For more advanced students, there are many ways to make use of Chrome Music Lab as well. For example, the Arpeggios program can be used to learn to identify chord quality (major or minor) as well as intervals within different chords.
How to Use: click on the different colours that each have corresponding note names on the colour wheel in order to hear an arpeggio in that key. The first page plays a basic arpeggio (do, re, mi, high do pattern), and if you click the arrow pointing to the right you can listen to more complex patterns.
Elements of Music to Explore: pitch, harmony, duration (change metronome in bottom right corner), timbre (switch the instruments). This program can be useful for ear training, especially if students are working towards formal exams such as those as the Royal Conservatory of Music.
Exploration: Click on the different colours on the wheel and listen to the arpeggio. When you click some notes, the lines representing the arpeggio move up. What does that mean? You can also try changing the tempo (when the number on the metronome is higher, what changes about the pattern?) or change the instrument.
Extension: Play different arpeggios and have students guess the quality (major or minor). On the wheel, the capital letters play major chords whereas the lowercase letters play minor chords. Students can also practice identifying intervals within the arpeggios and other patterns.
Other Fun Musical Games
The possibilities for at home music learning are endless with the musical programs available online. Here are a few more resources to get started:
Guess the Instrument in the Orchestra Game: This game that also features many animals offers an exciting way for elementary students to learn about different instruments in an orchestra. It is interactive in that students get to listen to a sound and then guess which instrument made that sound. It offers a challenge but also gives students visual choices to select in case they are not familiar with some of the instruments.
Tenuto: This app is a version of the website musictheory.net that offers many theory exercises for students that would like to learn and practice concepts such as identifying intervals (the jump between two notes), reading notes on a staff, reading key signatures, writing chords, and more. The app costs $3.99 but offers a multitude of exercises that can be done on the go, or you can use the website for free. Both versions offer many of the same exercises and are extremely useful when preparing for formal music exams — I used Tenuto a lot when preparing for voice and piano exams with the Royal Conservatory. Many of the exercises are the same as tests that are done within music exams, so the program definitely helps students feel more prepared and confident going into an exam.
Musical Spinner: This is more of a create-your-own activity that can encourage students to make music and sing songs at home.
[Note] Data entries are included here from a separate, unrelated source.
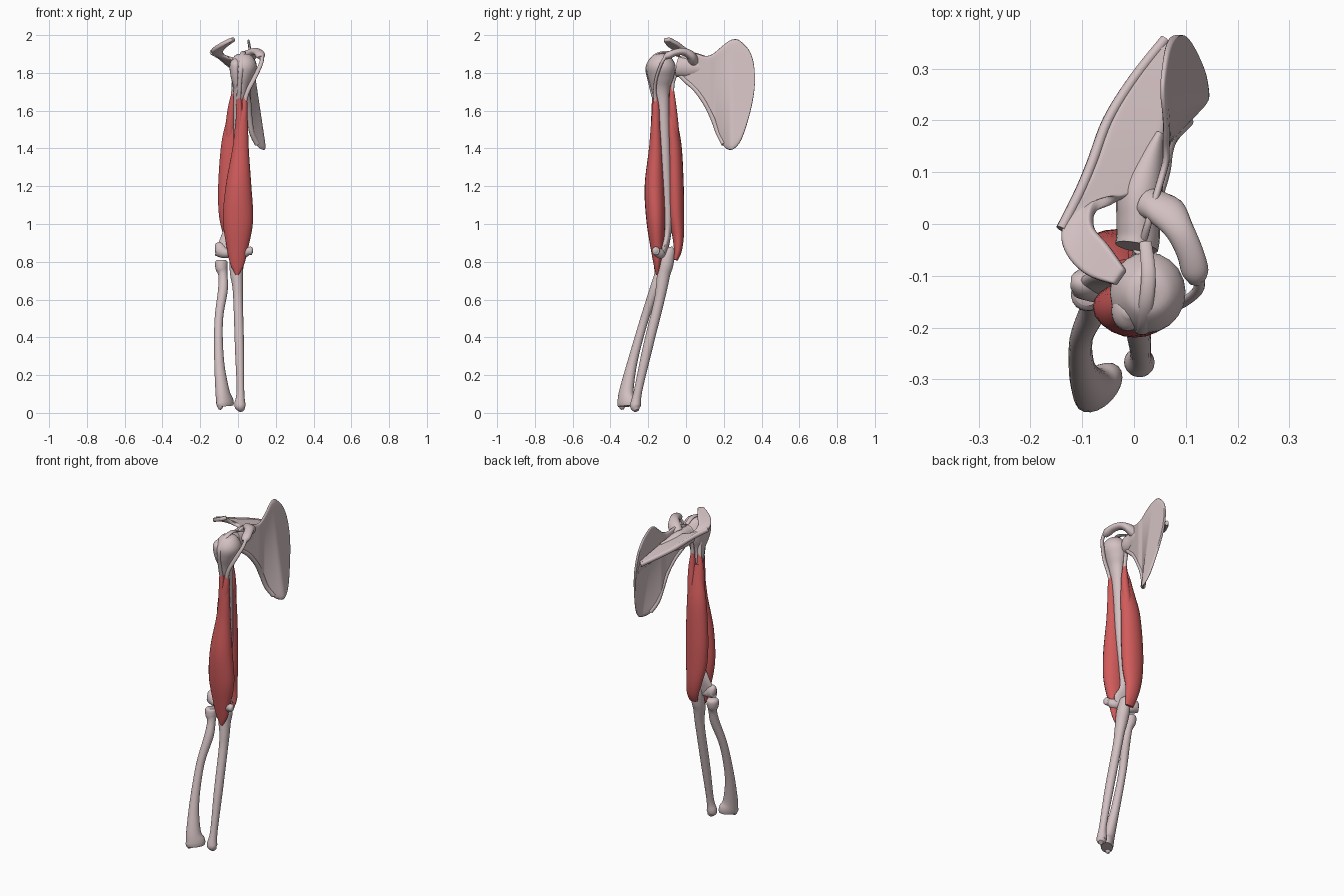
import bpy, math
from mathutils import Vector


def material(name, rgb):
    m = bpy.data.materials.new(name)
    m.diffuse_color = (*rgb, 1)
    return m


BONE = material("bone", (0.65, 0.53, 0.54))
MUSCLE = material("muscle_red", (0.64, 0.105, 0.105))


def spline(rows, steps):
    """Catmull-Rom interpolation through rows of equal length."""
    out, n = [], len(rows)
    for i in range(n - 1):
        p0, p1, p2, p3 = (rows[max(0, min(n - 1, k))] for k in range(i - 1, i + 3))
        for s in range(steps):
            t = s / steps
            out.append([0.5 * (2 * b + (c - a) * t + (2 * a - 5 * b + 4 * c - d) * t * t
                               + (3 * b - a - 3 * c + d) * t ** 3)
                        for a, b, c, d in zip(p0, p1, p2, p3)])
    out.append(list(rows[-1]))
    return out


def make(name, verts, faces, mat):
    me = bpy.data.meshes.new(name)
    me.from_pydata(verts, [], faces)
    me.materials.append(mat)
    me.shade_smooth()
    me.set_sharp_from_angle(angle=math.radians(55))
    ob = bpy.data.objects.new(name, me)
    bpy.context.collection.objects.link(ob)
    return ob


def loft(name, rings, mat=BONE, side=(1, 0, 0), steps=5, n=20):
    """Elliptical rings (x, y, z, half width along side, half depth) joined along a path."""
    rows = spline(rings, steps)
    verts, faces = [], []
    for i, r in enumerate(rows):
        c = Vector(r[:3])
        t = (Vector(rows[min(i + 1, len(rows) - 1)][:3]) - Vector(rows[max(i - 1, 0)][:3])).normalized()
        u = Vector(side)
        u = (u - t * u.dot(t)).normalized()
        v = t.cross(u)
        a, b = max(r[3], 0.002), max(r[4], 0.002)
        for k in range(n):
            w = math.tau * k / n
            verts.append(c + u * a * math.cos(w) + v * b * math.sin(w))
    for i in range(len(rows) - 1):
        for k in range(n):
            j = (k + 1) % n
            faces.append((i * n + k, i * n + j, (i + 1) * n + j, (i + 1) * n + k))
    faces.append(tuple(reversed(range(n))))
    faces.append(tuple(range(len(verts) - n, len(verts))))
    return make(name, verts, faces, mat)


def sheet(name, edge_a, edge_b, thick, shape=None, cols=8):
    """Thin plate spanning two edge curves, optionally bent by a shape function."""
    ra, rb = spline(edge_a, 4), spline(edge_b, 4)
    verts, faces, m = [], [], cols + 1
    for a, b in zip(ra, rb):
        for k in range(m):
            p = Vector(a).lerp(Vector(b), k / cols)
            verts.append(shape(p) if shape else p)
    for i in range(len(ra) - 1):
        for k in range(cols):
            q = i * m + k
            faces.append((q, q + 1, q + m + 1, q + m))
    ob = make(name, verts, faces, BONE)
    sol = ob.modifiers.new("thickness", "SOLIDIFY")
    sol.thickness, sol.offset = thick, 0
    sub = ob.modifiers.new("round", "SUBSURF")
    sub.levels = sub.render_levels = 1
    return ob


# Shoulder blade: y, lower z, upper z
blade = [(-.04, 1.785, 1.88), (0, 1.745, 1.905), (.05, 1.70, 1.905), (.1, 1.63, 1.89),
         (.14, 1.55, 1.90), (.17, 1.47, 1.925), (.2, 1.41, 1.95), (.235, 1.39, 1.975),
         (.27, 1.41, 1.98), (.3, 1.46, 1.96), (.335, 1.57, 1.92), (.357, 1.67, 1.86),
         (.365, 1.745, 1.785)]


def blade_bend(p):
    lean = max(0, min(1, (p.y - .155) / .085))
    x = .062 - .035 * max(0, 1 - p.y / .12) + .15 * (1.93 - p.z) * lean
    return Vector((x, p.y, p.z))


sheet("shoulder_blade", [(0, y, a) for y, a, b in blade], [(0, y, b) for y, a, b in blade],
      .014, blade_bend, 12)
loft("blade_outer_border", [(*blade_bend(Vector((0, y, a + .012))), .014, .013)
                            for y, a, b in blade[:7]], n=10)
loft("shoulder_socket", [(.005, -.045, 1.835, .042, .055), (.008, -.025, 1.832, .042, .056),
                         (.008, .01, 1.83, .042, .058), (.012, .06, 1.83, .044, .055),
                         (.03, .12, 1.82, .03, .045), (.05, .17, 1.81, .012, .04)])

# Ridge of the blade sweeping into the shoulder tip
ridge_in = [(.075, .345, 1.78), (.065, .25, 1.81), (.058, .17, 1.83), (.035, .085, 1.85),
            (-.02, .05, 1.87), (-.07, .04, 1.895), (-.08, -.002, 1.925),
            (-.05, -.04, 1.955), (-.015, -.09, 1.98)]
ridge_out = [(.06, .355, 1.78), (.0, .28, 1.815), (-.05, .2, 1.845), (-.08, .12, 1.87),
             (-.105, .06, 1.89), (-.14, -.01, 1.91), (-.13, -.06, 1.925),
             (-.09, -.1, 1.95), (-.035, -.118, 1.978)]
sheet("blade_ridge", ridge_in, ridge_out, .022)
loft("blade_ridge_crest", [(*p, .011, .014) for p in ridge_out[:6]], n=10)

# Sloping underside that joins the ridge to the blade
under_top = [tuple(Vector(a).lerp(Vector(b), .55)) for a, b in zip(ridge_in[:4], ridge_out)]
under_low = [tuple(blade_bend(Vector((0, p[1], p[2] - .075)))) for p in ridge_in[:4]]
sheet("blade_ridge_underside", under_top, under_low, .014)

# Hooked process in front of the shoulder
loft("hooked_process", [(.03, .04, 1.865, .035, .03), (.062, .024, 1.893, .038, .025),
                        (.088, -.012, 1.912, .028, .02), (.108, -.055, 1.908, .026, .018),
                        (.118, -.092, 1.893, .026, .019), (.12, -.112, 1.88, .014, .012)])

# Upper arm bone
loft("upper_arm_bone", [(.027, -.13, 1.902, .012, .012), (.027, -.13, 1.89, .046, .046),
                        (.027, -.132, 1.84, .073, .077), (.02, -.134, 1.78, .06, .07),
                        (.014, -.134, 1.71, .04, .048), (.01, -.122, 1.6, .034, .034),
                        (.006, -.108, 1.3, .03, .028), (-.012, -.097, 1.05, .032, .026),
                        (-.032, -.1, .945, .052, .021), (-.032, -.114, .88, .078, .023),
                        (-.028, -.124, .835, .06, .024)])
loft("outer_head_knob", [(-.01, -.17, 1.875, .01, .01), (-.012, -.168, 1.85, .03, .038),
                         (-.01, -.165, 1.79, .03, .035), (.005, -.15, 1.7, .02, .02)])

# Elbow joint roller and side knobs
loft("elbow_roller", [(-.122, -.112, .87, .012, .018), (-.105, -.114, .868, .028, .038),
                      (-.07, -.122, .848, .03, .03), (-.03, -.13, .85, .022, .022),
                      (.02, -.14, .845, .03, .03), (.05, -.155, .855, .02, .022),
                      (.07, -.16, .858, .02, .022), (.079, -.16, .858, .008, .01)],
     side=(0, 1, 0))

# Forearm bones
loft("inner_forearm_bone", [(-.01, -.09, .878, .012, .014), (-.01, -.09, .86, .029, .032),
                            (-.008, -.105, .79, .036, .039), (-.008, -.118, .735, .034, .035),
                            (-.002, -.128, .67, .028, .031), (.001, -.145, .58, .025, .027),
                            (.008, -.204, .34, .024, .026), (.013, -.253, .12, .02, .022),
                            (.01, -.266, .05, .029, .028), (.014, -.268, .03, .027, .026),
                            (.022, -.262, .012, .014, .014)])
loft("outer_forearm_bone", [(-.088, -.132, .808, .027, .025), (-.088, -.133, .795, .035, .032),
                            (-.087, -.137, .765, .033, .031), (-.08, -.145, .73, .024, .024),
                            (-.08, -.168, .65, .026, .026), (-.102, -.222, .49, .023, .022),
                            (-.1, -.281, .28, .027, .025), (-.083, -.315, .12, .041, .033),
                            (-.07, -.316, .06, .056, .036), (-.067, -.316, .035, .053, .033)],
     side=(.68, .73, 0))
loft("wrist_spur", [(-.09, -.333, .08, .022, .022), (-.094, -.338, .035, .016, .018),
                    (-.096, -.336, .018, .006, .007)], n=10)

# Front arm muscle: one belly with a forked top
loft("front_muscle", [(.02, -.161, 1.64, .018, .010), (.02, -.161, 1.56, .031, .022),
                      (.014, -.161, 1.4, .043, .035), (.003, -.167, 1.2, .068, .052),
                      (0, -.16, 1.02, .08, .05), (-.003, -.153, .87, .056, .034),
                      (-.004, -.152, .79, .038, .02), (-.004, -.152, .755, .022, .013),
                      (-.006, -.152, .73, .008, .007)], MUSCLE)
loft("front_muscle_outer_fork", [(.004, -.17, 1.69, .008, .008), (.007, -.166, 1.6, .018, .017),
                                 (.01, -.163, 1.45, .02, .022), (.012, -.162, 1.36, .004, .004)], MUSCLE)
loft("front_muscle_inner_fork", [(.036, -.16, 1.69, .008, .008), (.033, -.16, 1.6, .018, .02),
                                 (.022, -.161, 1.45, .02, .022), (.018, -.162, 1.36, .004, .004)], MUSCLE)

# Rear arm muscle: one belly with a forked top
loft("rear_muscle", [(-.012, -.082, 1.64, .026, .014), (-.018, -.074, 1.52, .05, .032),
                     (-.029, -.064, 1.4, .062, .042), (-.035, -.058, 1.2, .07, .046),
                     (-.035, -.053, 1.05, .066, .043), (-.027, -.042, .94, .05, .031),
                     (-.015, -.043, .86, .038, .021), (-.012, -.056, .81, .027, .013)], MUSCLE)
loft("rear_muscle_outer_fork", [(-.022, -.1, 1.70, .01, .01), (-.034, -.09, 1.6, .022, .024),
                                (-.043, -.076, 1.45, .026, .026), (-.04, -.065, 1.34, .004, .004)], MUSCLE)
loft("rear_muscle_inner_fork", [(.004, -.076, 1.74, .007, .008), (.008, -.07, 1.6, .022, .022),
                                (-.002, -.06, 1.45, .024, .024), (-.01, -.06, 1.34, .004, .004)], MUSCLE)

# Tendons
loft("long_front_tendon", [(.022, -.035, 1.888, .012, .006), (.028, -.1, 1.909, .014, .007),
                           (.022, -.165, 1.892, .014, .007), (.016, -.207, 1.83, .013, .007),
                           (.008, -.19, 1.74, .012, .008), (.004, -.168, 1.66, .012, .01)], n=12)
loft("short_front_tendon", [(.127, -.105, 1.89, .01, .01), (.122, -.13, 1.85, .011, .008),
                            (.085, -.158, 1.77, .012, .008), (.05, -.165, 1.7, .012, .009),
                            (.034, -.16, 1.64, .012, .012)], n=12)
loft("rear_tendon", [(.012, -.05, 1.8, .014, .01), (.006, -.068, 1.75, .012, .009),
                     (.006, -.074, 1.68, .011, .01)], n=12)
loft("outer_rear_tendon", [(-.015, -.115, 1.8, .016, .01), (-.02, -.105, 1.73, .014, .01),
                           (-.026, -.096, 1.67, .012, .012)], n=12)
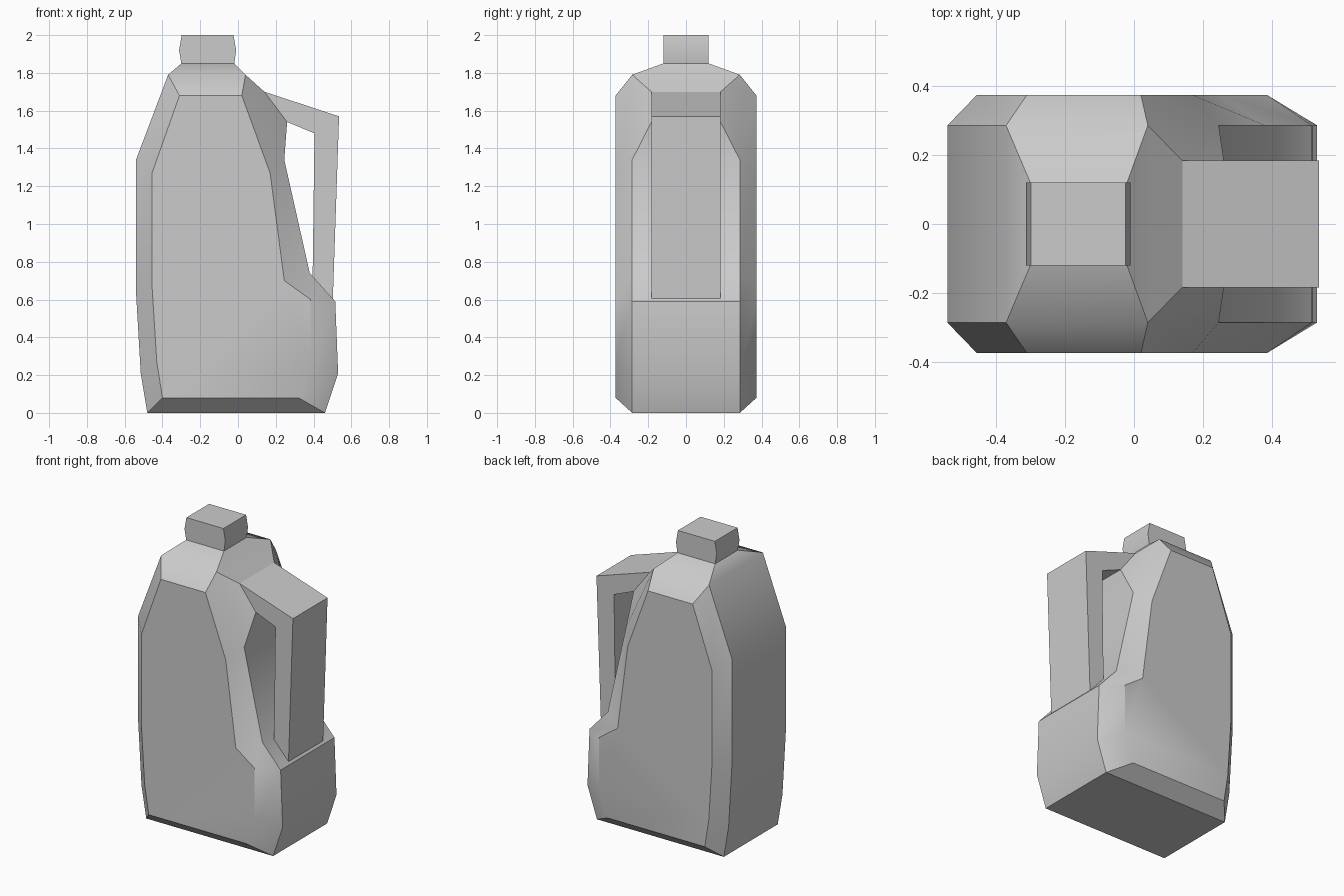
import bpy, bmesh, math

if "Cube" in bpy.data.objects:
    bpy.data.objects.remove(bpy.data.objects["Cube"])


def loft(bm, rings, cap_start=False, cap_end=False, skip=()):
    """Bridge equal-length closed rings of points; return the vertex rings."""
    vr = [[bm.verts.new(p) for p in r] for r in rings]
    for a, b in zip(vr, vr[1:]):
        n = len(a)
        for i in range(n):
            if i not in skip:
                bm.faces.new((a[i], a[(i + 1) % n], b[(i + 1) % n], b[i]))
    if cap_start:
        bm.faces.new(vr[0][::-1])
    if cap_end:
        bm.faces.new(vr[-1])
    return vr


def finish(bm, name, angle=32):
    bmesh.ops.remove_doubles(bm, verts=bm.verts, dist=1e-4)
    bmesh.ops.recalc_face_normals(bm, faces=bm.faces)
    me = bpy.data.meshes.new(name)
    bm.to_mesh(me)
    bm.free()
    ob = bpy.data.objects.new(name, me)
    bpy.context.collection.objects.link(ob)
    bpy.ops.object.select_all(action='DESELECT')
    bpy.context.view_layer.objects.active = ob
    ob.select_set(True)
    bpy.ops.object.shade_smooth_by_angle(angle=math.radians(angle))
    return ob


def rect(x0, x1, y, z0, z1):
    return [(x0, -y, z0), (x1, -y, z1), (x1, y, z1), (x0, y, z0)]


# Side profiles: outer silhouette and the inset flat panel
OUTER = [(-.48, 0), (.46, 0), (.53, .21), (.515, .59), (.38, .74), (.245, 1.34),
         (.04, 1.79), (-.37, 1.79), (-.54, 1.34), (-.54, .64), (-.515, .21)]
PANEL = [(-.40, .08), (.32, .08), (.385, .26), (.385, .60), (.245, .70), (.17, 1.27),
         (.02, 1.68), (-.31, 1.68), (-.455, 1.27), (-.455, .67), (-.43, .27)]
W, HW, NW = .285, .183, .12          # half widths: body, handle, neck
ROOT = ((.14, 1.70), (.26, 1.54))    # handle root, top and underside


def at(profile, y):
    return [(x, y, z) for x, z in profile]


# Bottle body, left open at the handle root and the neck
bm = bmesh.new()
loft(bm, [at(PANEL, -.373), at(OUTER, -W)], cap_start=True)
loft(bm, [at(OUTER, W), at(PANEL, .373)], cap_end=True)
loft(bm, [at(OUTER, -W), at(OUTER, W)], skip=(5, 6))
# shoulder tapering to the neck
loft(bm, [rect(-.37, .04, W, 1.79, 1.79), rect(-.30, -.02, NW, 1.85, 1.85)])
# flared collar leading into the handle
(tx, tz), (ux, uz) = ROOT
loft(bm, [rect(.04, .245, W, 1.79, 1.34), rect(tx, ux, HW, tz, uz)])
finish(bm, "bottle_body")

# Handle: open tube from collar round the elbow down to the base step
bm = bmesh.new()
loft(bm, [rect(tx, ux, HW, tz, uz),
          rect(.535, .405, HW, 1.57, 1.48),
          rect(.502, .395, HW, .60, .722)])
finish(bm, "handle")

# Cap
bm = bmesh.new()
loft(bm, [rect(-.30, -.02, NW, 1.85, 1.85),
          rect(-.312, -.01, NW, 1.92, 1.92),
          rect(-.298, -.024, NW, 2, 2)], cap_end=True)
finish(bm, "cap")
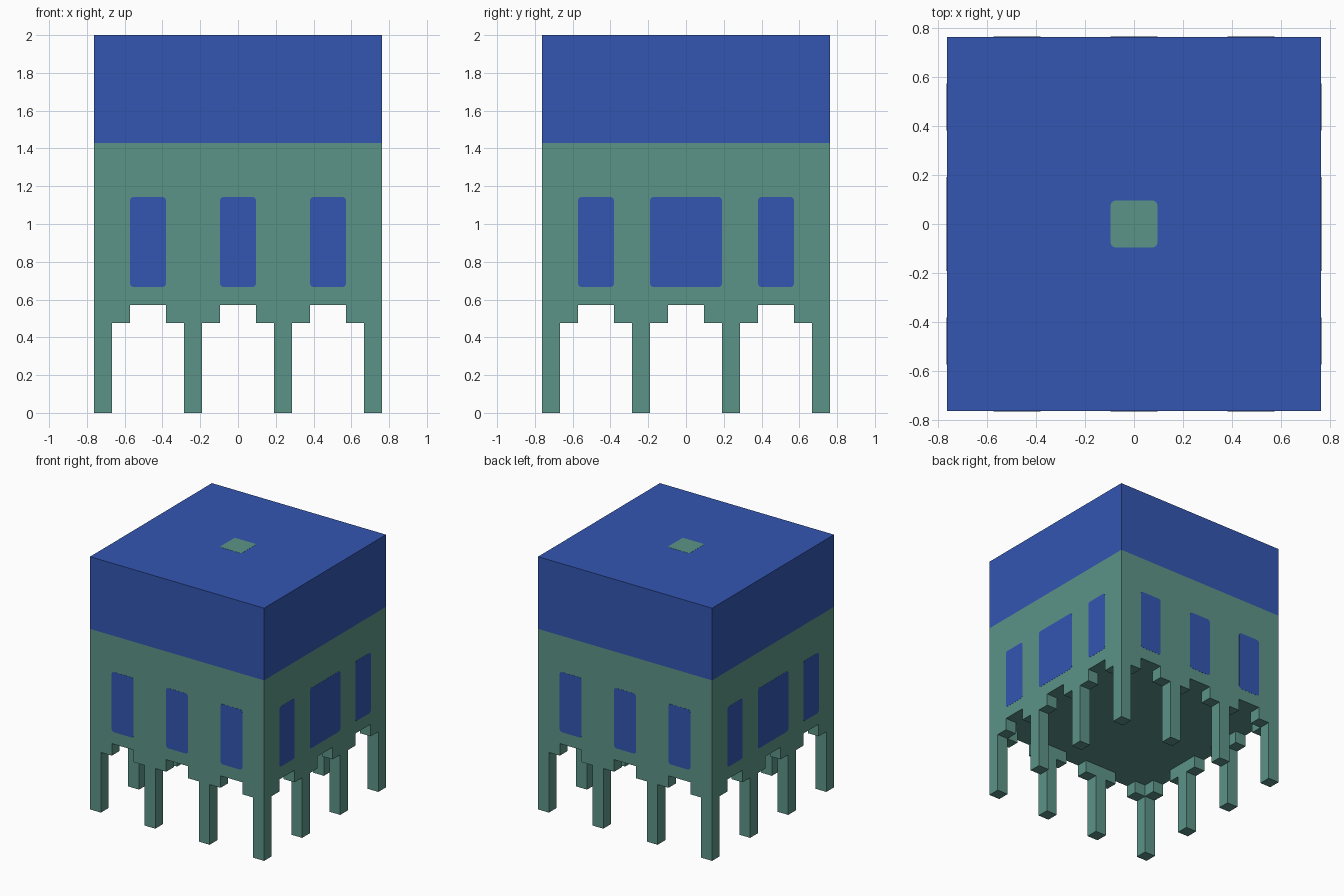
import bpy
import bmesh
from math import pi
from mathutils import Matrix, Vector

cube = bpy.data.objects.get("Cube")
if cube:
    bpy.data.objects.remove(cube, do_unlink=True)

U = 2 / 21        # one block of the building grid
HALF = 8          # half the width in blocks
PROUD = 0.001     # how far painted plates stand out


def material(name, rgb):
    lin = [((c / 255 + 0.055) / 1.055) ** 2.4 for c in rgb]
    mat = bpy.data.materials.new(name)
    mat.use_nodes = True
    mat.diffuse_color = (*lin, 1)
    mat.node_tree.nodes["Principled BSDF"].inputs["Base Color"].default_value = (*lin, 1)
    return mat


GREEN = material("sage green", (92, 148, 135))
BLUE = material("royal blue", (51, 86, 178))


def finish(bm, name, mat):
    mesh = bpy.data.meshes.new(name)
    bm.to_mesh(mesh)
    bm.free()
    mesh.materials.append(mat)
    obj = bpy.data.objects.new(name, mesh)
    bpy.context.collection.objects.link(obj)
    return obj


def box(name, mat, x, y, z):
    """Box from (low, high) ranges measured in blocks."""
    bm = bmesh.new()
    size = [(b - a) * U for a, b in (x, y, z)]
    mid = [(a + b) / 2 * U for a, b in (x, y, z)]
    bmesh.ops.create_cube(bm, size=1, matrix=Matrix.Translation(mid) @ Matrix.Diagonal((*size, 1)))
    return finish(bm, name, mat)


def plate(name, mat, width, height, place):
    """Thin rounded plate, facing local +z, sunk into the surface it sits on."""
    bm = bmesh.new()
    bmesh.ops.create_cube(bm, size=1, matrix=Matrix.Translation((0, 0, PROUD - 0.002))
                          @ Matrix.Diagonal((width * U, height * U, 0.004, 1)))
    upright = [e for e in bm.edges if abs((e.verts[0].co - e.verts[1].co).z) > 0.001]
    bmesh.ops.bevel(bm, geom=upright, offset=0.018, segments=3, profile=0.5, affect='EDGES')
    bm.transform(place)
    return finish(bm, name, mat)


# Main block and deep flat roof
side = (-HALF, HALF)
box("wall_block", GREEN, side, side, (6, 15))
box("roof_block", BLUE, side, side, (15, 21))
plate("roof_hatch", GREEN, 2, 2, Matrix.Translation((0, 0, 2)))

# Posts around the edge, each with a wider bracket on top
starts = (-8, -3, 2, 7)
for x in starts:
    for y in starts:
        edge_x, edge_y = x in (-8, 7), y in (-8, 7)
        if not (edge_x or edge_y):
            continue
        box("post", GREEN, (x, x + 1), (y, y + 1), (0, 5))
        wide_x = (max(x - 1, -HALF), min(x + 2, HALF))
        wide_y = (max(y - 1, -HALF), min(y + 2, HALF))
        if edge_x and edge_y:
            box("corner_bracket", GREEN, wide_x, (y, y + 1), (5, 6))
            spur = (y + 1, y + 2) if y < 0 else (y - 1, y)
            box("corner_bracket_spur", GREEN, (x, x + 1), spur, (5, 6))
        elif edge_y:
            box("bracket", GREEN, wide_x, (y, y + 1), (5, 6))
        else:
            box("bracket", GREEN, (x, x + 1), wide_y, (5, 6))

# Three windows per wall; the middle one is wider on the left and right walls
for turn, wall in enumerate(("front", "left", "back", "right")):
    spin = Matrix.Rotation(turn * pi / 2, 4, 'Z')
    for offset in (-5, 0, 5):
        width = 4 if offset == 0 and turn % 2 else 2
        spot = Matrix.Translation(Vector((offset, -HALF, 9.5)) * U)
        plate(wall + "_window", BLUE, width, 5, spin @ spot @ Matrix.Rotation(pi / 2, 4, 'X'))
Also featured on our online learning games blog post, this website can be used to create a virtual spinner that can be tailored to anything you can think of. At Oak Learners, we have been using a virtual music spinner in our music classes (here is the one I’ve made) which allows us to choose a song to sing in a fun and engaging way. Songs on the spinner can be tailored to the interests of each student, and you could even try making a similar spinner using coloured paper, a paper clip, and a push pin for a more hands-on experience.